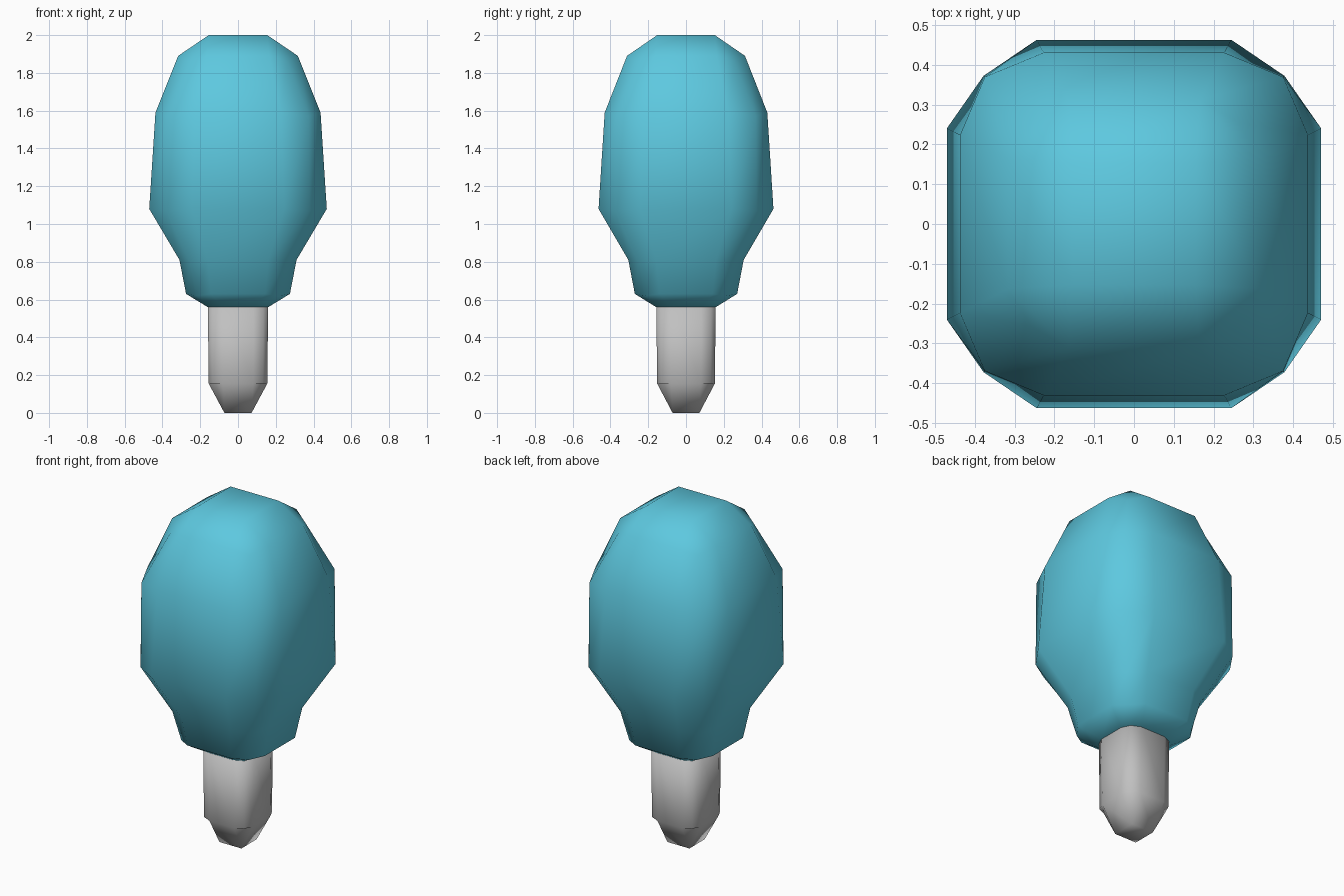
import bpy, bmesh

default = bpy.data.objects.get("Cube")
if default:
    bpy.data.objects.remove(default, do_unlink=True)

DEPTH = 0.985  # the body is slightly shallower than wide


def material(name, rgb):
    mat = bpy.data.materials.new(name)
    mat.use_nodes = True
    mat.diffuse_color = (*rgb, 1)
    mat.node_tree.nodes["Principled BSDF"].inputs["Base Color"].default_value = (*rgb, 1)
    return mat


def ring(bm, z, half, corner, drop=0.0):
    """Twelve-sided rounded square; corner is its diagonal coordinate."""
    verts = []
    mid = half * 0.52
    for px, py, pz in ((half, -mid, z), (half, mid, z), (corner, corner, z - drop)):
        verts.append((px, py, pz))
    loop = []
    for _ in range(4):
        loop += [bm.verts.new((x, y * DEPTH, h)) for x, y, h in verts]
        verts = [(-y, x, h) for x, y, h in verts]
    return loop


def grid_cap(bm, loop, z, q):
    """Close a ring with a centre quad surrounded by eight quads."""
    inner = [bm.verts.new((x * q, y * q * DEPTH, z))
             for x, y in ((1, -1), (1, 1), (-1, 1), (-1, -1))]
    bm.faces.new(inner)
    for i in range(4):
        nxt = inner[(i + 1) % 4]
        a, b, c, d = (loop[(3 * i + k) % 12] for k in range(4))
        bm.faces.new((a, b, nxt, inner[i]))
        bm.faces.new((b, c, d, nxt))


def build(name, profile, tip, mat):
    """Skin the rings from the joint end to the tip, then cap both ends."""
    bm = bmesh.new()
    loops = [ring(bm, *p) for p in profile]
    for low, high in zip(loops, loops[1:]):
        for i in range(12):
            j = (i + 1) % 12
            bm.faces.new((low[i], low[j], high[j], high[i]))
    bm.faces.new(loops[0])
    grid_cap(bm, loops[-1], *tip)
    bmesh.ops.recalc_face_normals(bm, faces=bm.faces)
    for f in bm.faces:
        f.smooth = True
    mesh = bpy.data.meshes.new(name)
    bm.to_mesh(mesh)
    bm.free()
    mesh.materials.append(mat)
    obj = bpy.data.objects.new(name, mesh)
    bpy.context.collection.objects.link(obj)
    return obj


# Rounded bulb, from the neck up to the crown
build("bulb", [
    (0.56, 0.16, 0.135),
    (0.63, 0.275, 0.22, 0.01),
    (0.81, 0.31, 0.255, 0.015),
    (1.08, 0.47, 0.378, 0.01),
    (1.59, 0.437, 0.375, 0.02),
    (1.89, 0.317, 0.26, 0.03),
], (2.0, 0.155), material("teal", (0.11, 0.58, 0.74)))

# Stem, from inside the bulb down to the blunt tip
build("stem", [
    (0.60, 0.16, 0.135),
    (0.155, 0.155, 0.132),
], (0.0, 0.072), material("grey", (0.53, 0.53, 0.53)))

_What needs to be done_
The line containing "# Rounded bulb, from the neck up to the crown" and every line after it, through the end of the records above: output exactly those, and nothing else.

_Response_
# Rounded bulb, from the neck up to the crown
build("bulb", [
    (0.56, 0.16, 0.135),
    (0.63, 0.275, 0.22, 0.01),
    (0.81, 0.31, 0.255, 0.015),
    (1.08, 0.47, 0.378, 0.01),
    (1.59, 0.437, 0.375, 0.02),
    (1.89, 0.317, 0.26, 0.03),
], (2.0, 0.155), material("teal", (0.11, 0.58, 0.74)))

# Stem, from inside the bulb down to the blunt tip
build("stem", [
    (0.60, 0.16, 0.135),
    (0.155, 0.155, 0.132),
], (0.0, 0.072), material("grey", (0.53, 0.53, 0.53)))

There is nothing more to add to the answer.